**THE PROBLEM**
In the entries below, identify every line with the string "False" and copy it.

**EXERCISE DATA**
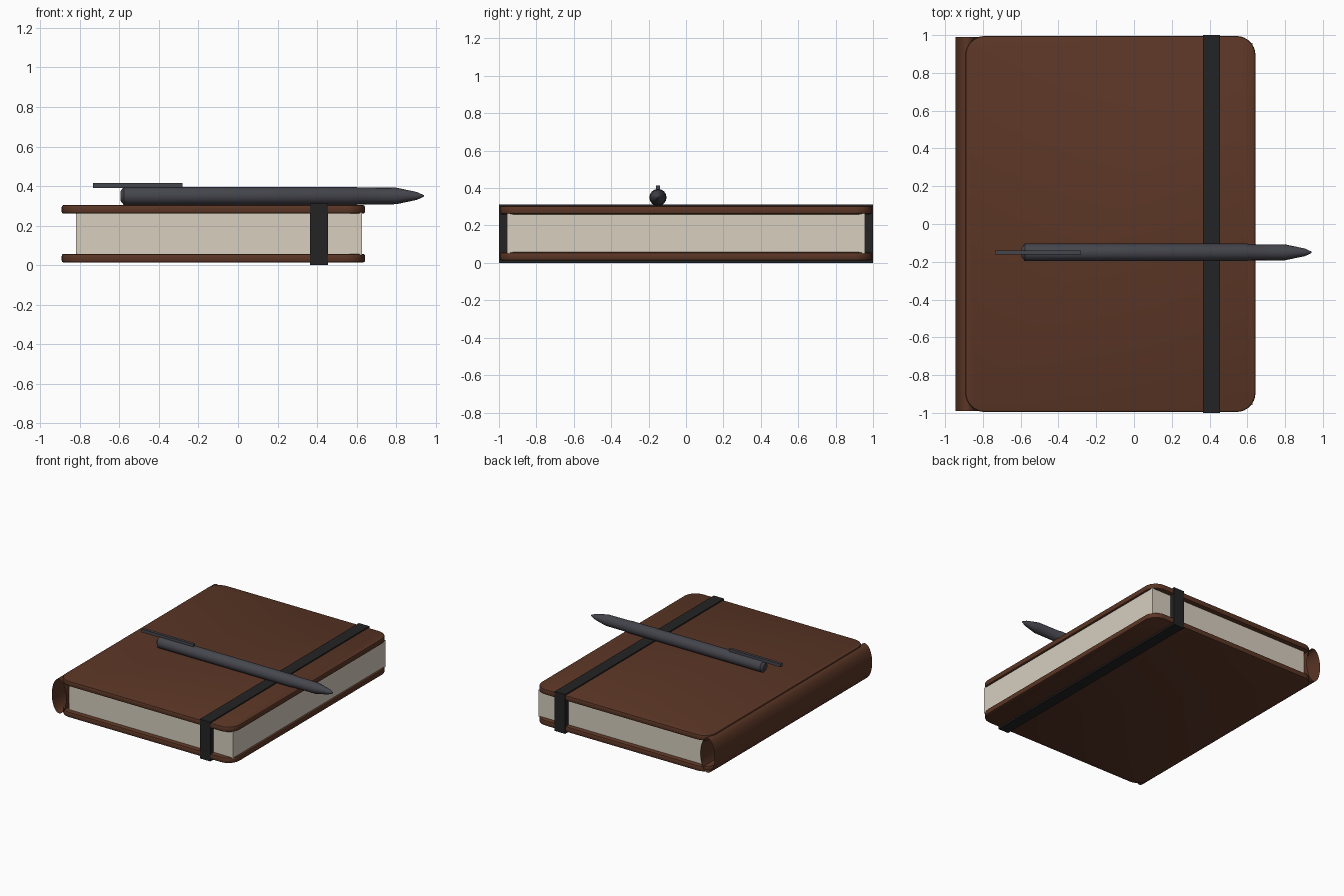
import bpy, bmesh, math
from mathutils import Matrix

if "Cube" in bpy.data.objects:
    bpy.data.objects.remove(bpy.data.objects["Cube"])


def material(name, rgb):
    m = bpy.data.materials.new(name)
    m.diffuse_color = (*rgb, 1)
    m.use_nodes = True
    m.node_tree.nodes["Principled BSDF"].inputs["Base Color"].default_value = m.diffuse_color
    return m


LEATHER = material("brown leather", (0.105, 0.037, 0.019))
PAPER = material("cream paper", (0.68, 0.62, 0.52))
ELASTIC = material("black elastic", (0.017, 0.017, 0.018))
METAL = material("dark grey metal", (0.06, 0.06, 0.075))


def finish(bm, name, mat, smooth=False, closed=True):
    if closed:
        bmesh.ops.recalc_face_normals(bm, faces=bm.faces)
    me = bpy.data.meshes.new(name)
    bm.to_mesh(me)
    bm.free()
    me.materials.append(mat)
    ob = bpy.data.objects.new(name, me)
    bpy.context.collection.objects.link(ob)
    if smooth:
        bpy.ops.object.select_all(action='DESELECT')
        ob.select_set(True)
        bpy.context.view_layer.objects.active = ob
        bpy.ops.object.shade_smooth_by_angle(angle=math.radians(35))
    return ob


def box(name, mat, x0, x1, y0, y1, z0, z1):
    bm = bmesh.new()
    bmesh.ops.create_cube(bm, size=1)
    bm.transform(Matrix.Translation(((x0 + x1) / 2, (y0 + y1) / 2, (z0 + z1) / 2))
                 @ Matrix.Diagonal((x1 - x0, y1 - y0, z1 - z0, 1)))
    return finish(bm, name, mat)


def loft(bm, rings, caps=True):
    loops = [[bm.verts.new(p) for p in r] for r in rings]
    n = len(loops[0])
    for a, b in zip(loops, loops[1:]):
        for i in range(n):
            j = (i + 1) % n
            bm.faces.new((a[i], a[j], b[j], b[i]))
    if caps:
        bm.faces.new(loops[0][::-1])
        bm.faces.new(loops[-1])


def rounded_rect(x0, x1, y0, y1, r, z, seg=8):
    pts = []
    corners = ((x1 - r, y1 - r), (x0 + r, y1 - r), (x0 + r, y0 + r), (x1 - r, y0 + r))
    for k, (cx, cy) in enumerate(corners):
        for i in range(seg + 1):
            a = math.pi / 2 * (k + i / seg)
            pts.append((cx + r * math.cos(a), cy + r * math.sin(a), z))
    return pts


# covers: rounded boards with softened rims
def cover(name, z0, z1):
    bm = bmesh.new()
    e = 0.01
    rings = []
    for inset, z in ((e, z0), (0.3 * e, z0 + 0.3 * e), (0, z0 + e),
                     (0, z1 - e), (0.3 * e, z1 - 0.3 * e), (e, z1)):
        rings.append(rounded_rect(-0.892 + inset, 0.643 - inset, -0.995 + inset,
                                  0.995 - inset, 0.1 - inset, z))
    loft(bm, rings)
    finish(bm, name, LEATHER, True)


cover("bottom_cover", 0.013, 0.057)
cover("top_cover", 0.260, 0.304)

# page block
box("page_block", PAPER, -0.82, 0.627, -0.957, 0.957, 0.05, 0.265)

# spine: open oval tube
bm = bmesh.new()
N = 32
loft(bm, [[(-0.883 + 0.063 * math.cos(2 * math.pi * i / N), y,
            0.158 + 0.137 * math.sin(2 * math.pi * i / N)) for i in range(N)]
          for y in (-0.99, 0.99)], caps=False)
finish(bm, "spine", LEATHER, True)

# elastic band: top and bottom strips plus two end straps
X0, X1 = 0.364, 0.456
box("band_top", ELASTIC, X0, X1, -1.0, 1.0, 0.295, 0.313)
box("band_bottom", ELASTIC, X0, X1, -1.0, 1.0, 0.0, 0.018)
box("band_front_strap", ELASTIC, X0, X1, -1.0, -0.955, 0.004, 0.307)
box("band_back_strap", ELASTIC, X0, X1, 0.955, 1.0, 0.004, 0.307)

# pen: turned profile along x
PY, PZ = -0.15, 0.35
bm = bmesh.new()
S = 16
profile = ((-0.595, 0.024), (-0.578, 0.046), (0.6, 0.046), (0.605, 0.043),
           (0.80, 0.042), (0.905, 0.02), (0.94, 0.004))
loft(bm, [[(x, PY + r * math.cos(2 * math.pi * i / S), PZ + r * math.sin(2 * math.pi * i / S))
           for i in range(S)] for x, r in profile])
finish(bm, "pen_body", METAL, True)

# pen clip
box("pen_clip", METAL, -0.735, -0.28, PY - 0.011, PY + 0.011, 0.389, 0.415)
* * *
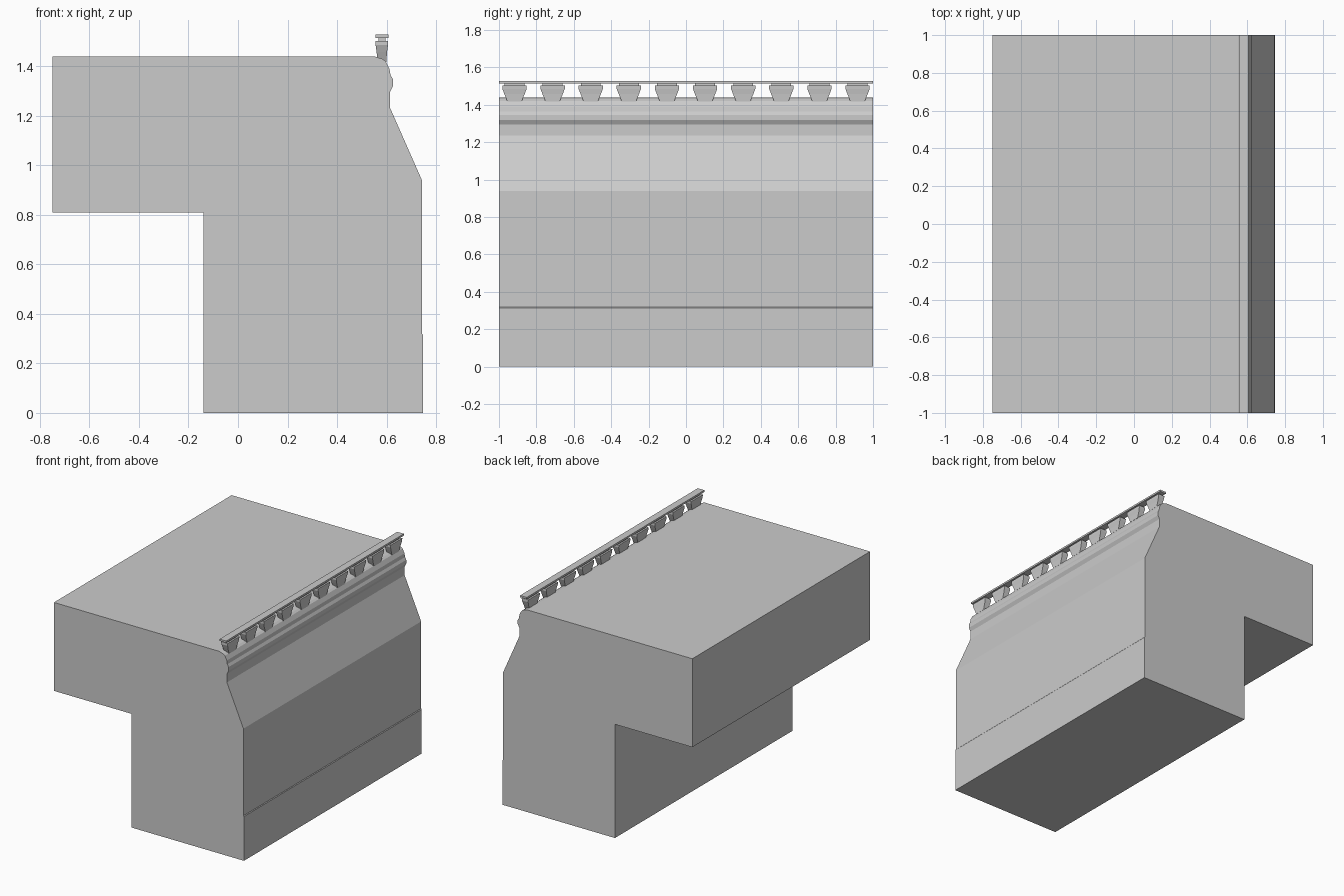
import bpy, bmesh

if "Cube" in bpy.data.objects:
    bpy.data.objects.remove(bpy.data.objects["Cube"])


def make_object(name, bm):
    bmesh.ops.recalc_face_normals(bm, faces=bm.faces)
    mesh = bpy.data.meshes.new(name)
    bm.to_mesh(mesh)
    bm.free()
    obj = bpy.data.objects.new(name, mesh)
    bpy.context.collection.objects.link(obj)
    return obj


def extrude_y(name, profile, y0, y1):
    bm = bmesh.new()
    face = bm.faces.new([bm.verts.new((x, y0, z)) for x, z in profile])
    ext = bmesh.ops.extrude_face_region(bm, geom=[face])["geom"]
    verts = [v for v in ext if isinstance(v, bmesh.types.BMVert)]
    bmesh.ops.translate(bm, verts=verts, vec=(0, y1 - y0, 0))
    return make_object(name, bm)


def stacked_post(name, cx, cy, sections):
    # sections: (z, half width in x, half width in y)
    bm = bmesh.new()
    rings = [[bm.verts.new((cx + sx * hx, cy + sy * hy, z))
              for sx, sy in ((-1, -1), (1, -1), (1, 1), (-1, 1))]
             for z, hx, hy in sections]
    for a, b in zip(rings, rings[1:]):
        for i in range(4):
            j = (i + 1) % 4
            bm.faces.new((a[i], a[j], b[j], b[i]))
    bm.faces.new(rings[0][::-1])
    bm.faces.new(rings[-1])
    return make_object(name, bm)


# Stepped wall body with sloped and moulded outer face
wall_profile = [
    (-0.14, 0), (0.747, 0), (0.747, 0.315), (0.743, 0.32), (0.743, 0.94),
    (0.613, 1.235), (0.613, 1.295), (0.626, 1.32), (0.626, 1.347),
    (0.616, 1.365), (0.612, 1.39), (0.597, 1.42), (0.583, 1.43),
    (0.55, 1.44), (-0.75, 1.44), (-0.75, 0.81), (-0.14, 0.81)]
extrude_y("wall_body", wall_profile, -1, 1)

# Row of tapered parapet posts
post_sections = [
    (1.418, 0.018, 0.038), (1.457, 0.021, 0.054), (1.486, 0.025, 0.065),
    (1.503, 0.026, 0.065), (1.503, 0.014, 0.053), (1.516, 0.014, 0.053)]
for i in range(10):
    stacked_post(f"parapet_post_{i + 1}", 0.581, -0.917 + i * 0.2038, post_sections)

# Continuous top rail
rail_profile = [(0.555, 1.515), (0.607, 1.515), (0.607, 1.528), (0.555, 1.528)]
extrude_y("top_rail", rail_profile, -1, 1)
==
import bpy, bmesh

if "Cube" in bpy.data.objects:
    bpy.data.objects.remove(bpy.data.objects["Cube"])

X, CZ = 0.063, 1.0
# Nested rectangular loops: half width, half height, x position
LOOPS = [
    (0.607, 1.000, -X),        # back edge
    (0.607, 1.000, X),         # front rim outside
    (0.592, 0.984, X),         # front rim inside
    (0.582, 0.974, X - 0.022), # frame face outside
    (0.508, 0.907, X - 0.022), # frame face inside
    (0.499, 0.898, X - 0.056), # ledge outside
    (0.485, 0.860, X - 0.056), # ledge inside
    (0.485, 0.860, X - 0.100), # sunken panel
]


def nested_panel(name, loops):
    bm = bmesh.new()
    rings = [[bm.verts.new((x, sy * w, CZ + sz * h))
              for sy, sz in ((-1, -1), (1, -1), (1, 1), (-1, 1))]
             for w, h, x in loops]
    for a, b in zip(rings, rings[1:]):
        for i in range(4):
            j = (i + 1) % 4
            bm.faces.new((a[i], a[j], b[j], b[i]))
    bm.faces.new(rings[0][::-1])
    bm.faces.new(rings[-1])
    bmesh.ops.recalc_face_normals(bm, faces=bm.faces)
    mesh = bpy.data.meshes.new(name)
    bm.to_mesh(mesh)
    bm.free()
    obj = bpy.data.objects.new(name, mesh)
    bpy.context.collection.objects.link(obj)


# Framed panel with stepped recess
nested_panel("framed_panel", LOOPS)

**RESPONSE TO THE TASK**
def finish(bm, name, mat, smooth=False, closed=True):
          for y in (-0.99, 0.99)], caps=False)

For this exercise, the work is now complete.